Create a new account

It's simple, and free.

Berry Friedan & Susan Faludi

Two hundred and three years ago, Mary Wollstonecraft published A Vindication of the Rights of Women, and so launched feminism as an idea. There had been earlier women who might qualify as feminist, either in their thoughts (such as Christine de Pisan) or in their actions, such as Elizabeth I, or even more notoriously, Mary's contemporary Catherine the Great of Russia. But feminism as an idea hardly could exist before equality was established as a philosophical principle. Wollstonecraft set forth, in language no Enlightenment male could deny, the case for extending the equality of men to include women as well.

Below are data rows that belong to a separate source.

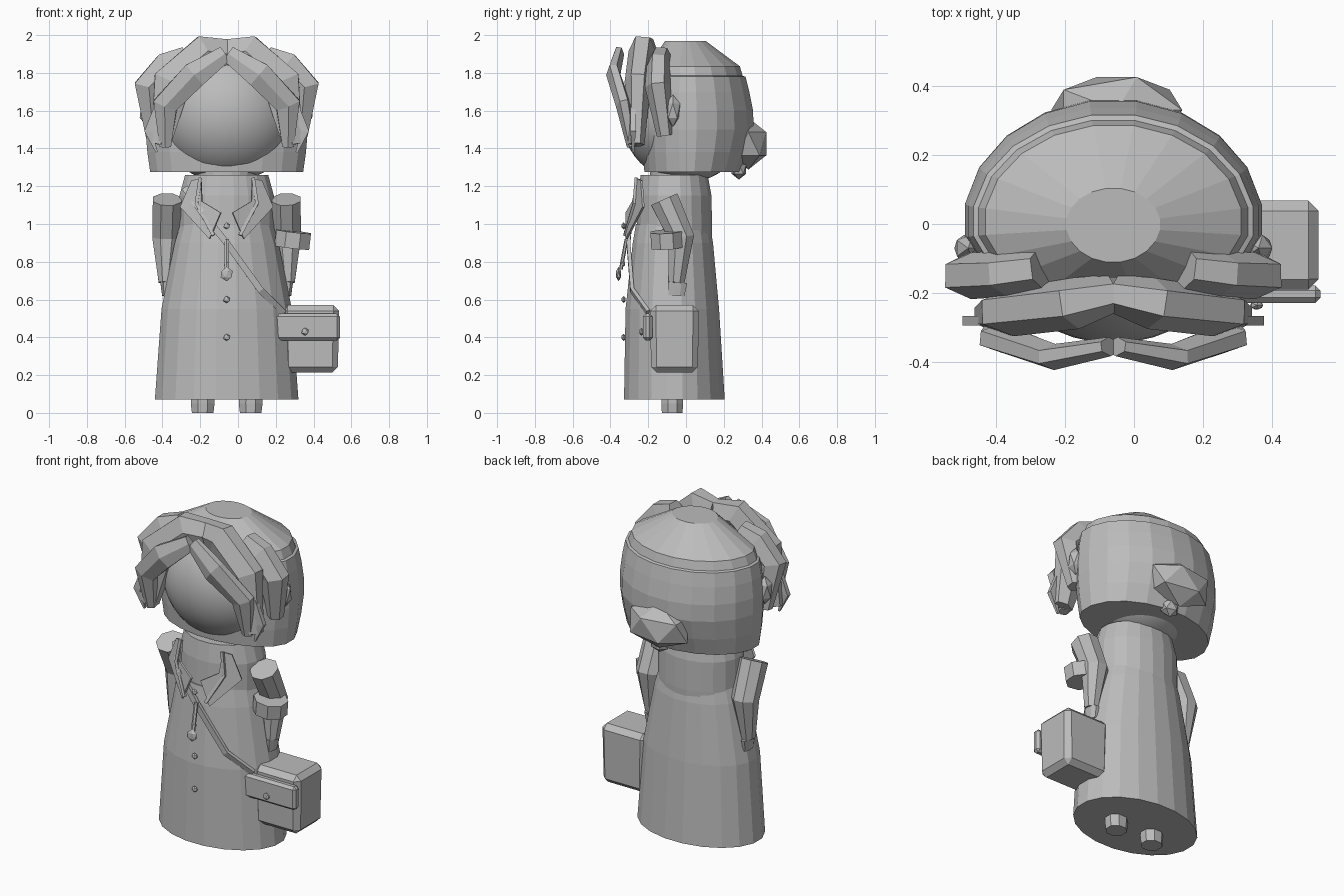
import bpy, bmesh, math
from mathutils import Vector

if "Cube" in bpy.data.objects:
    bpy.data.objects.remove(bpy.data.objects["Cube"])

CX = -0.06  # symmetry line of the figure

grey = bpy.data.materials.new("plain_grey")
grey.diffuse_color = (0.5, 0.5, 0.5, 1)
grey.use_nodes = True
grey.node_tree.nodes["Principled BSDF"].inputs["Base Color"].default_value = grey.diffuse_color


def finish(name, bm):
    bmesh.ops.recalc_face_normals(bm, faces=bm.faces)
    me = bpy.data.meshes.new(name)
    bm.to_mesh(me)
    bm.free()
    me.materials.append(grey)
    ob = bpy.data.objects.new(name, me)
    bpy.context.collection.objects.link(ob)
    return ob


def skin(bm, rings):
    """Bridge rings of points and cap both ends."""
    vs = [[bm.verts.new(p) for p in r] for r in rings]
    n = len(vs[0])
    for a, b in zip(vs, vs[1:]):
        for i in range(n):
            j = (i + 1) % n
            bm.faces.new((a[i], a[j], b[j], b[i]))
    bm.faces.new(vs[0][::-1])
    bm.faces.new(vs[-1])


def lathe(name, rows, n, cx, cy):
    """rows: z, x radius, back radius, front radius (measured to the flats)"""
    bm = bmesh.new()
    k = 1 / math.cos(math.pi / n)
    rings = []
    for z, rx, rb, rf in rows:
        ring = []
        for i in range(n):
            t = math.tau * (i + 0.5) / n
            s = math.sin(t)
            ring.append((cx + k * rx * math.cos(t), cy + k * (rb if s > 0 else rf) * s, z))
        rings.append(ring)
    skin(bm, rings)
    return finish(name, bm)


def tube(name, pts, wide, deep, n=6, facing=(0, -1, 0), mirror=False):
    """Tapering beam along points; facing is the side its depth points to."""
    pts = [Vector(p) for p in pts]
    f = Vector(facing)
    if mirror:
        pts = [Vector((2 * CX - p.x, p.y, p.z)) for p in pts]
        f.x = -f.x
    rings = []
    for k, p in enumerate(pts):
        t = (pts[min(k + 1, len(pts) - 1)] - pts[max(k - 1, 0)]).normalized()
        side = t.cross(f).normalized()
        out = side.cross(t).normalized()
        rings.append([p + side * wide[k] * math.cos(math.tau * (i + .5) / n)
                      + out * deep[k] * math.sin(math.tau * (i + .5) / n) for i in range(n)])
    bm = bmesh.new()
    skin(bm, rings)
    return finish(name, bm)


def blob(name, loc, size, sub=1):
    bm = bmesh.new()
    bmesh.ops.create_icosphere(bm, subdivisions=sub, radius=1)
    for v in bm.verts:
        v.co = Vector([c * s + o for c, s, o in zip(v.co, size, loc)])
    return finish(name, bm)


def box(name, lo, hi, bevel, taper=1.0):
    bm = bmesh.new()
    bmesh.ops.create_cube(bm, size=1)
    for v in bm.verts:
        k = taper if v.co.z < 0 else 1
        v.co = Vector([(a + b) / 2 + c * (b - a) * s
                       for a, b, c, s in zip(lo, hi, v.co, (k, k, 1))])
    bmesh.ops.bevel(bm, geom=bm.edges[:], offset=bevel, segments=1, affect='EDGES')
    return finish(name, bm)


# Body: skirt, torso, neck, feet
lathe("coat_skirt", [(.07, .38, .265, .268), (.55, .345, .235, .26),
                     (.9, .275, .203, .222), (1.0, .245, .185, .205)], 20, CX, -.06)
lathe("torso", [(.85, .25, .195, .19), (.97, .25, .198, .2), (1.15, .25, .195, .195),
                (1.26, .22, .175, .18)], 20, CX, -.06)
lathe("neck", [(1.2, .155, .14, .14), (1.32, .155, .14, .14)], 20, CX, -.05)
for x in (CX - .127, CX + .127):
    lathe("foot", [(0, .057, .052, .058), (.05, .063, .054, .06), (.12, .058, .052, .058)],
          8, x, -.07)

# Head: smooth face ball, hair cap, ears, back bun
bm = bmesh.new()
bmesh.ops.create_uvsphere(bm, u_segments=40, v_segments=24, radius=1)
for v in bm.verts:
    v.co = Vector((CX + v.co.x * .375, v.co.y * .345, 1.58 + v.co.z * .36))
for f in bm.faces:
    f.smooth = True
finish("face", bm)
lathe("hair_cap", [(1.275, .405, .285, .22), (1.38, .42, .325, .23), (1.5, .43, .358, .235),
                   (1.6, .43, .355, .235), (1.7, .42, .335, .23), (1.78, .405, .315, .22),
                   (1.785, .39, .3, .21), (1.835, .37, .285, .2), (1.97, .135, .103, .11)],
      20, CX, 0)
for s in (-1, 1):
    blob("ear", (CX + s * .42, -.07, 1.6), (.045, .045, .085))
blob("hair_bun", (-.05, .33, 1.425), (.212, .112, .137))
blob("hair_bun_lower", (-.02, .28, 1.29), (.06, .045, .055))

# Hair locks, arms: built once per side
for m in (False, True):
    tube("front_lock", [(-.07, -.355, 1.9), (-.23, -.385, 1.79), (-.385, -.33, 1.63),
                        (-.385, -.285, 1.41)],
         [.05, .08, .075, .035], [.028, .038, .042, .028], mirror=m)
    tube("middle_lock", [(-.06, -.2, 1.9), (-.17, -.23, 1.91), (-.35, -.255, 1.75),
                         (-.41, -.265, 1.42)],
         [.09, .105, .115, .06], [.055, .075, .07, .045], mirror=m)
    tube("side_lock", [(-.27, -.13, 1.88), (-.37, -.145, 1.83), (-.47, -.15, 1.73),
                       (-.45, -.11, 1.47)],
         [.07, .095, .09, .045], [.06, .065, .068, .045], mirror=m)
    tube("side_wisp", [(-.41, -.28, 1.65), (-.475, -.28, 1.49), (-.43, -.28, 1.38)],
         [.03, .03, .008], [.018, .02, .008], n=4, mirror=m)
    tube("arm", [(-.375, -.115, 1.13), (-.38, -.025, .93), (-.385, -.05, .69)],
         [.082, .08, .038], [.082, .074, .045], n=8, mirror=m)
    tube("hand", [(-.385, -.045, .69), (-.385, -.05, .62)],
         [.028, .018], [.055, .045], n=8, mirror=m)

# Arm band on one sleeve
tube("arm_band", [(.285, -.1, .875), (.295, -.105, .96)], [.1, .1], [.09, .09], n=8)

# Collar panels with raised edges
for m in (False, True):
    def fx(x):
        return 2 * CX - x if m else x
    bm = bmesh.new()
    outline = [(.075, -.255, 1.24), (.125, -.235, 1.23), (.185, -.225, 1.09),
               (.03, -.315, .92), (-.03, -.315, 1.06), (.07, -.28, 1.12)]
    bm.faces.new([bm.verts.new((fx(x), y, z)) for x, y, z in outline])
    ob = finish("collar_panel", bm)
    mod = ob.modifiers.new("thickness", 'SOLIDIFY')
    mod.thickness = .012
    mod.offset = 0
    tube("collar_edge", [(.08, -.265, 1.245), (.1, -.275, 1.11), (.01, -.325, .94)],
         [.013] * 3, [.01] * 3, n=4, mirror=m)

# Buttons and pendant
for z in (.4, .6, .99):
    blob("button", (CX, -.33, z), (.019, .012, .019))
tube("pendant_cord", [(CX, -.315, .92), (CX, -.345, .76)], [.013, .013], [.01, .01])
blob("pendant_bead", (CX, -.335, .79), (.015, .015, .018))
blob("pendant", (CX, -.357, .735), (.036, .015, .038))

# Shoulder bag
box("bag", (.232, -.19, .213), (.535, .068, .57), .03, .96)
box("bag_flap", (.18, -.228, .383), (.54, -.178, .525), .015)
blob("bag_clasp", (.355, -.235, .43), (.021, .014, .021))
tube("bag_strap", [(-.28, -.2, 1.19), (-.19, -.29, 1.06), (-.06, -.305, .9),
                   (.12, -.285, .65), (.24, -.2, .53)], [.024] * 5, [.014] * 5, n=4)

But whatever anxiety the Vindication's male readers felt about the women in their own lives, events soon put them at ease about the little dears. Wollstonecraft might have put a dangerous idea into circulation, but it long remained an idea without much effect, untroubling to men. Even when, a century later, women started dressing up in white and marching around shouting troublesome slogans about the franchise, the crisis was only fleeting. Once given the vote, women turned out to use it just about the way their men did, and in any case they quietly went back home and forgot this whole annoying business about women's rights.

Then, 161 years after Mary Wollstonecraft, Betty Friedan published The Feminine Mystique--and suddenly there was no end of trouble, trouble which shows no signs of letting up. This raises an obvious question: Why did The Feminine Mystique succeed in letting the genie out of the bottle, when arguably more brilliant and important works had not. The Vindication is surely, in world-historical terms, a more profound, important, and lasting work. Wollstonecraft launched an idea that had not previously existed in the world, and we can still read her today, two centuries later, not only as an argument for feminism but as one of the classics of Enlightenment thought and style. It may be doubted (and...

Page 1 of 6 Next >

More on Berry Friedan & Susan Faludi...

Loading...
APA     MLA     Chicago
Berry Friedan & Susan Faludi. (1969, December 31). In LotsofEssays.com. Retrieved 21:31, May 27, 2020, from https://www.lotsofessays.com/viewpaper/1703773.html